Administration Mum on Trinidad as U.S. Hostage Experts Called In
WASHINGTON (AP) _ U.S. officials reacted cautiously Sunday to a report that a compromise had been reached in the coup attempt in Trinidad as sources said American hostage experts provided advice by telephone on how to deal with the crisis.
The State Department said it could not confirm a report that Prime Minister Arthur Robinson had negotiated an agreement with black Moslem extremists that called for Robinson to resign and set new elections.
″I don’t have confirmation of reports on minute-to-minute developments,″ a department official said, adding the department’s special task force on Trinidad expected a ″long afternoon.″
″We are in touch with our embassy there and are closely monitoring the situation,″ the official said. ″Obviously we support the government and are coordinating closely with them until the situation is resolved.″ The official spoke only on condition of anonymity.
President Bush and his national security adviser, Brent Scowcroft, were following the situation from the president’s summer home in Kennebunkport, Maine.
Presidential spokeswoman Alixe Glen said the situation in Port-of-Spain appeared unchanged Sunday.
″We fully support the government of Prime Minister Robinson and hope for a peaceful solution to the situation there,″ said Ms. Glen, who earlier said American tourists on the island appeared safe.
An administration official with the president in Maine said, ″The Trinidadians would like to find a solution on their own without any outside assistance. They’d just rather settle it themselves.″
The official, who spoke on condition of anonymity, said island officials had contacted U.S. officials Saturday to determine whether the United States would send in advisers if requested.
″But as of this morning, no specific request″ has been made, the official said.
While U.S. officials support Trinidad’s government as a model of democracy, there was no talk of any direct U.S. military involvement in the crisis, administration aides said.
The Navy has 10 ships on routine exercises in the Caribbean, a Navy spokesman, Lt. Cmdr. Gregg Hartung, said.
Hartung added that the Defense Department never discusses ship movements, but the U.S.S. Roosevelt, an aircraft carrier, recently visited Port-of-Spain on a scheduled stopover. It remained there from July 20-23, he said.
Abu Bakr, the leader of a Moslem sect, launched the coup attempt late Friday by seizing the Parliament building in Port-of-Spain and capturing Robinson and about 40 other hostages.
The State Department said Abu Bakr’s group, Jamaat al-Muslimeen, has ties to Libya, and members may have received training in the North African nation.
Angus Khan, the ambassador from Trinidad and Tobago to the United States, said the negotiations between his government and the ″terrorists over the release of the hostages are very delicate.″ He refused to say more.
But a Bush administration official said American experts on hostage situations had been in contact with government officials in Trinidad.
Initially, Trinidad’s government asked for U.S. hostage experts to go to the Caribbean island about eight miles off the coast of Venezuela to give on- the-spot help. However, island officials later rescinded that request, one official said.

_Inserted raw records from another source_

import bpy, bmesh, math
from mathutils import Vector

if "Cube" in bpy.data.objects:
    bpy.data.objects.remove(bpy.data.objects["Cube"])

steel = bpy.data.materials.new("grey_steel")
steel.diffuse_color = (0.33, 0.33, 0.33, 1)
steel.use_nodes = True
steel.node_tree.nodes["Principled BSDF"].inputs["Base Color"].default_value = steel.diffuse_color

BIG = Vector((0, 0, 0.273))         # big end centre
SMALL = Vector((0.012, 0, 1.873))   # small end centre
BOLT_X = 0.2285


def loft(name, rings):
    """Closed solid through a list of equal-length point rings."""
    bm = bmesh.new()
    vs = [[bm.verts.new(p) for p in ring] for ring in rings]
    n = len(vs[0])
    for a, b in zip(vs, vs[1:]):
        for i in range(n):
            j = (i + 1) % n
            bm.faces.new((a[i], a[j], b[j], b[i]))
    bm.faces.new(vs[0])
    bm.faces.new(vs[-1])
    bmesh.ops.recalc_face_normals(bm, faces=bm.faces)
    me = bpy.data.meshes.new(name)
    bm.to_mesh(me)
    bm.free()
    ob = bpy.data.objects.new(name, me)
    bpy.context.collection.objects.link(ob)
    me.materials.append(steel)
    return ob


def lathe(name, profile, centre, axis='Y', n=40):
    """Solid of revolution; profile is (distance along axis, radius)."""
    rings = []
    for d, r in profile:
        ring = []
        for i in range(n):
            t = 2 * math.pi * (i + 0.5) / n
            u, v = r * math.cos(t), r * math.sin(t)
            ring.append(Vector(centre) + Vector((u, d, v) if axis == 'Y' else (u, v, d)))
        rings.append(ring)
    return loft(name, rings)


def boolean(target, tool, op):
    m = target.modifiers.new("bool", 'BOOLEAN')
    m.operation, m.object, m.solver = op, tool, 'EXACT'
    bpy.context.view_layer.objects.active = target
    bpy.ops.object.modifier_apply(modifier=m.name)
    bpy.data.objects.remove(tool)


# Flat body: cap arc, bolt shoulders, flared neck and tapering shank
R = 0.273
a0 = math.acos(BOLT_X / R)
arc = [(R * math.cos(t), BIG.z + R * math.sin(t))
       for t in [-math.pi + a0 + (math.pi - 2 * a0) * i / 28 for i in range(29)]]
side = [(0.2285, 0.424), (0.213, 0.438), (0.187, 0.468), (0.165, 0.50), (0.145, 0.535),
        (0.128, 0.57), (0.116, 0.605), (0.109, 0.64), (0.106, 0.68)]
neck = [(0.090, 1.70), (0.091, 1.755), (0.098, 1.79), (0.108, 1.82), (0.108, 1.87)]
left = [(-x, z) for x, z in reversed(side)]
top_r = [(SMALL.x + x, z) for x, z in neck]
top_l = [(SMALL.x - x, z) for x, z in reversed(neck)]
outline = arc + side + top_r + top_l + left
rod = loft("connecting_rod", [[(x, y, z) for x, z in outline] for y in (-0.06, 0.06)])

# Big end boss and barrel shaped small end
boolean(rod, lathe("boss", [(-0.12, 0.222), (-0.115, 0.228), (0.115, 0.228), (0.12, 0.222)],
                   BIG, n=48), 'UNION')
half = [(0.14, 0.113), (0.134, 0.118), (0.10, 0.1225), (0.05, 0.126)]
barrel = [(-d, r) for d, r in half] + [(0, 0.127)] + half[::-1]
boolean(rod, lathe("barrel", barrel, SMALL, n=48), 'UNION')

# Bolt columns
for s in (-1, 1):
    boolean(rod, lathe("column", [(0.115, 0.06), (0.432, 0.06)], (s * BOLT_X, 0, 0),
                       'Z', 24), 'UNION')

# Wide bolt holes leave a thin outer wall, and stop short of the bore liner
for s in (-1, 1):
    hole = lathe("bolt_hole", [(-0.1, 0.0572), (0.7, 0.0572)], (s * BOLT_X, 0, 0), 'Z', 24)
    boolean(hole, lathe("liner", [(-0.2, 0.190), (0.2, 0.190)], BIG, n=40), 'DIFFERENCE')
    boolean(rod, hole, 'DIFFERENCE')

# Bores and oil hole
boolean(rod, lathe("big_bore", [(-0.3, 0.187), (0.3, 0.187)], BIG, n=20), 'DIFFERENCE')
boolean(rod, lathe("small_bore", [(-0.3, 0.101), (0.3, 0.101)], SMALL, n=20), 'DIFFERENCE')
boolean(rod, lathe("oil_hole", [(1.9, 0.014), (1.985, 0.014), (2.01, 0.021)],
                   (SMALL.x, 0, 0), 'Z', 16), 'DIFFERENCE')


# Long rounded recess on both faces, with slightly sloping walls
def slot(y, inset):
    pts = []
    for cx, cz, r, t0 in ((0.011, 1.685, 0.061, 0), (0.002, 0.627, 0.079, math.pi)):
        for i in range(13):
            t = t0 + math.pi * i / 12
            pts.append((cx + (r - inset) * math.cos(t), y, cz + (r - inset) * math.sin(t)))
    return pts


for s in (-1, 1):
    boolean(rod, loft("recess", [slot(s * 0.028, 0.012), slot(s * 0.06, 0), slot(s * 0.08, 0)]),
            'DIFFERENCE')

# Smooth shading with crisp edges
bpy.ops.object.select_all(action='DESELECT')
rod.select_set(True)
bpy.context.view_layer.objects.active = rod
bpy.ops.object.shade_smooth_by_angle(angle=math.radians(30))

The twin island state of Trinidad-Tobago, whose population is about 1.2 million, was granted independence from Britain 28 years ago. It’s economy was in good shape in the 1970s as a result of oil reserves, but the declining price of oil in the 1980s sparked unemployment and led to dwindling earning from exports.
Although the economy is not as strong as it once was and unemployment is high, U.S. officials say the country does not receive U.S. financial aid and the standard of living is relatively high for a developing country.
Robinson, the prime minister, and head of the National Alliance for Reconstruction, was swept into office in December 1986 when voters rejected the 30-year domination of the People’s National Movement. Economic issues dominated the campaign.
Robinson had pledged to divest some state-owned industries, though not oil production, and encourage private investment.